All of this can be achieved by anybody with the ability to use cut and paste on a computer. Twitter and Facebook provide the widgets to do all of this, again, for free.

“Registration for users on the site [and] Ability for registered users to upload content via submission pages e.g. events listings, organisational/artist profiles.”

So, a web form then? The registration part suggests that this will act like a social network for professional people which is a great idea because they don’t already exist.

Oh wait……. we forgot about LinkedIn and cell phones and Twitter, etc. Also, getting people to sign up is one thing, getting them to actively use it, that’s another trick altogether and do we really need another website for folks to sign up for?

If you really want an interactive forum then dozens are available, for free, that could easily be plugged into DanceXchange’s existing website.

“Fully accessible, and viewable on all web browsers including, on mobile phones A mobile version of the site.”

Article19 is “fully accessible” on mobile phones and you know what, we didn’t do anything special to make that happen. Even if we did, it just needs something called a “stylesheet” to make your website look different on a cell phone compared to a desktop web-browser. Estimated cost? about £100.

“An effective web stats package, to monitor success of campaigns”

Google analytics, completely free of charge and can more than cope with the 32 people who might, one day, use this website.

“Mailing list sign up integrated with our existing databases”

Use MailChimp, or one of a dozen variants. They might not “integrate” with your existing database (which DX is rebuilding at a cost of another £8,000) but they have the advantage of working very well, being easy to use and they don’t cost £22,000.

“A searchable map function detailing local opportunities”

Perhaps the most complex thing the spec sheet is asking for. The trouble is the map feature is completely superfluous. The job advert for this site states that it is for local use, in the West Midlands.

Dancing folk are, for the most part, nomadic. They go where the work is. They tend not to look for work or connections based on geographic data. If the job is in Coventry then that’s where they go, if the job is in Belgrade, then that’s where they go.

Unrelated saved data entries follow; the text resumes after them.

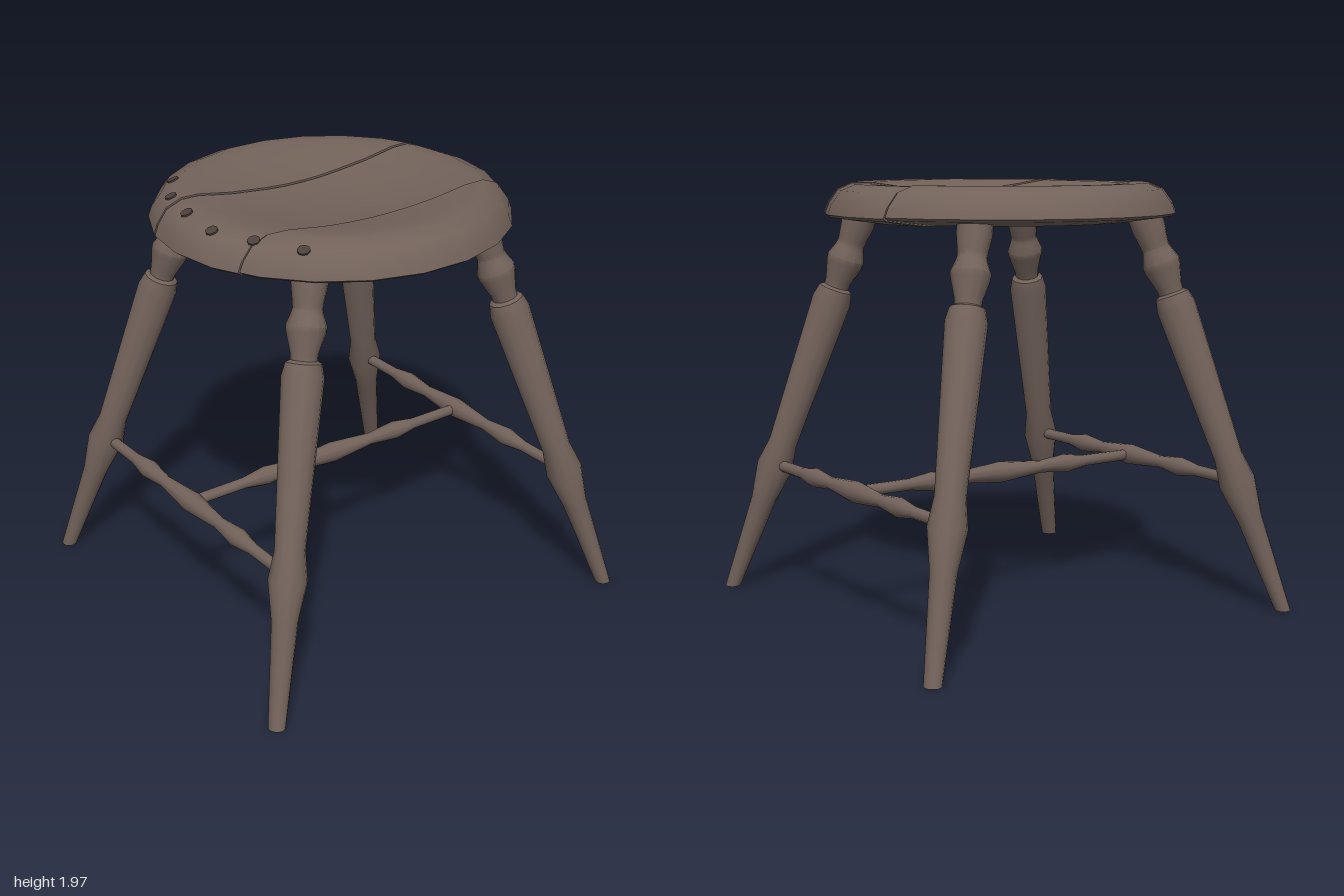
import * as THREE from 'three';
import { toCreasedNormals } from 'three/addons/utils/BufferGeometryUtils.js';

const wood = new THREE.MeshStandardMaterial({ color: 0x72625a });
wood.name = 'brown wood';
const darkWood = new THREE.MeshStandardMaterial({ color: 0x4c413c });
darkWood.name = 'dark hole';

// Turned part from [radius, height] pairs listed bottom to top
function turned(profile, sides) {
  return new THREE.LatheGeometry(profile.map(([r, y]) => new THREE.Vector2(r, y)), sides);
}

function addMesh(parent, name, geometry, material = wood) {
  const mesh = new THREE.Mesh(geometry, material);
  mesh.name = name;
  parent.add(mesh);
  return mesh;
}

// Keeps the triangles where side * (x - x0 - slope * z) > 0 and closes the cut
function cutSolid(triangles, x0, slope, side) {
  const distance = (p) => side * (p.x - x0 - slope * p.z);
  const centre = new THREE.Vector3(x0, 1.85, 0);
  const outward = new THREE.Vector3(-side, 0, side * slope);
  const result = [];
  for (const tri of triangles) {
    const kept = [];
    const crossing = [];
    for (let i = 0; i < 3; i++) {
      const a = tri[i], b = tri[(i + 1) % 3];
      const da = distance(a), db = distance(b);
      if (da >= 0) kept.push(a);
      if ((da >= 0) !== (db >= 0)) {
        const p = a.clone().lerp(b, da / (da - db));
        kept.push(p);
        crossing.push(p);
      }
    }
    for (let i = 2; i < kept.length; i++) result.push([kept[0], kept[i - 1], kept[i]]);
    if (crossing.length === 2) {
      const [a, b] = crossing;
      const normal = b.clone().sub(a).cross(centre.clone().sub(a));
      result.push(normal.dot(outward) > 0 ? [a, b, centre] : [b, a, centre]);
    }
  }
  return result;
}

// Dished round seat split into three planks
function buildSeat() {
  const seat = new THREE.Group();
  seat.name = 'seat';
  const disc = turned([
    [0, 1.795], [0.61, 1.797], [0.795, 1.823], [0.812, 1.835], [0.795, 1.88], [0.75, 1.942],
    [0.68, 1.97], [0.6, 1.968], [0.45, 1.94], [0.25, 1.912], [0, 1.9],
  ], 22).toNonIndexed();
  const pos = disc.attributes.position;
  const all = [];
  for (let i = 0; i < pos.count; i += 3) {
    all.push([0, 1, 2].map((k) => new THREE.Vector3().fromBufferAttribute(pos, i + k)));
  }
  const gap = 0.004;
  const leftCut = [0.357, -0.009], rightCut = [-0.236, 0.019];
  const planks = {
    leftPlank: cutSolid(all, leftCut[0] + gap, leftCut[1], 1),
    middlePlank: cutSolid(
      cutSolid(all, leftCut[0] - gap, leftCut[1], -1), rightCut[0] + gap, rightCut[1], 1),
    rightPlank: cutSolid(all, rightCut[0] - gap, rightCut[1], -1),
  };
  for (const [name, tris] of Object.entries(planks)) {
    const geometry = new THREE.BufferGeometry().setFromPoints(tris.flat());
    const plank = addMesh(seat, name, toCreasedNormals(geometry, 0.6));
    if (name === 'middlePlank') plank.position.y = -0.005;
  }

  // Drilled holes along the front rim, above and below
  const holes = [[-0.48, 0.525], [-0.3, 0.645], [-0.08, 0.7], [0.14, 0.715], [0.34, 0.64], [0.53, 0.525]];
  const up = new THREE.Vector3(0, 1, 0);
  for (const [x, z] of holes) {
    const r = Math.hypot(x, z);
    const plate = new THREE.CylinderGeometry(0.028, 0.028, 0.008, 8);
    const top = addMesh(seat, 'holeTop', plate, darkWood);
    top.position.set(x, 1.97 - (r - 0.68) * 0.4, z);
    top.quaternion.setFromUnitVectors(up, new THREE.Vector3(x / r * 0.4, 1, z / r * 0.4).normalize());
    const bottom = addMesh(seat, 'holeBottom', plate, darkWood);
    bottom.position.set(x * 0.84, 1.795, z * 0.84);
  }
  return seat;
}

// Splayed turned leg with its foot cut level with the floor
function buildLeg(sx, sz) {
  const foot = new THREE.Vector3(sx * 0.918, 0, sz * 0.957);
  const axis = new THREE.Vector3(sx * 0.485, 1.82, sz * 0.46).sub(foot);
  const stretch = axis.length() / 1.82;
  const profile = [
    [0, -0.012], [0.039, -0.012], [0.058, 0.43], [0.086, 0.6], [0.067, 0.72], [0.092, 1.41],
    [0.078, 1.465], [0.058, 1.475], [0.06, 1.5], [0.085, 1.585], [0.088, 1.61], [0.07, 1.655],
    [0.064, 1.675], [0.066, 1.695], [0.078, 1.77], [0.078, 1.84], [0, 1.84],
  ].map(([r, y]) => [r, y * stretch]);
  const geometry = turned(profile, 12);
  geometry.applyQuaternion(
    new THREE.Quaternion().setFromUnitVectors(new THREE.Vector3(0, 1, 0), axis.normalize()));
  geometry.translate(foot.x, 0, foot.z);
  const pos = geometry.attributes.position;
  for (let i = 0; i < pos.count; i++) pos.setY(i, Math.max(0, pos.getY(i)));
  return toCreasedNormals(geometry, 0.6);
}

// Stretcher rod with three swellings, lying along x
function buildStretcher() {
  const half = [[0.05, 0], [0.029, 0.23], [0.045, 0.38], [0.027, 0.5], [0.026, 0.77], [0, 0.77]];
  const mirrored = half.slice(1).reverse().map(([r, y]) => [r, -y]);
  return toCreasedNormals(turned([...mirrored, ...half], 10).rotateZ(Math.PI / 2), 0.7);
}

export function createModel() {
  const stool = new THREE.Group();
  stool.name = 'stool';
  stool.add(buildSeat());

  for (const sz of [1, -1]) {
    const end = sz > 0 ? 'front' : 'back';
    for (const sx of [1, -1]) addMesh(stool, end + (sx > 0 ? 'LeftLeg' : 'RightLeg'), buildLeg(sx, sz));
    addMesh(stool, end + 'Stretcher', buildStretcher()).position.set(0, 0.61, sz * 0.785);
  }
  const cross = addMesh(stool, 'crossStretcher', buildStretcher());
  cross.rotation.y = Math.PI / 2;
  cross.position.y = 0.61;
  return stool;
}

On a Country wide scale it might make more sense, but not much and on a global scale even more sense but on a regional scale? Not so much.

Good Hosts

Within the massive £22,000 cost DanceXchange would also like at least one year of hosting, a place for the website to live. A company like MediaTemple, based in the USA, can offer a fast and very reliable service for just $240(US) per year. If you plug a service like Cloudflare (a content distribution and caching service that makes websites a bit more responsive) into the server then add $0 to the cost. Cloudflare also has a completely free option.

One Thousand All In

You could argue all day about the particular merits or lack thereof of such a website or whether anybody is ever going to use it. We, here in TheLab™, will wager than hardly anybody will use this “service” and by January 2014 (one year after it opens) it will have been forgotten.

What you cannot argue is that everything DanceXchange want in this website can be implemented using free, existing services, including their existing, very expensive website. It’s not at all clear where they even got the number 22,000 or where that money is coming from.

Building the design for the site itself should cost no more than £1,500 (and that’s being generous) if you ditch the pointless mapping and sign-up features. Websites are fundamentally nothing more than a few simple templates if there’s no application (like Twitter) running underneath.

We don’t think that anybody needs to be reminded of the massive funding cuts that have beaten the arts to a pulp over the last 18 months. Cuts that are not going away anytime soon. Such frivolous spending on a service of questionable utility that may or may not be used by a very small number of people is ludicrous.

If you want any further evidence that this site will simply fail to deliver anything meaningful, take a look at the last website that DanceXchange spent £25,000 on:

It’s been like that for years.

No one was immediately available from DanceXchange to comment for this piece.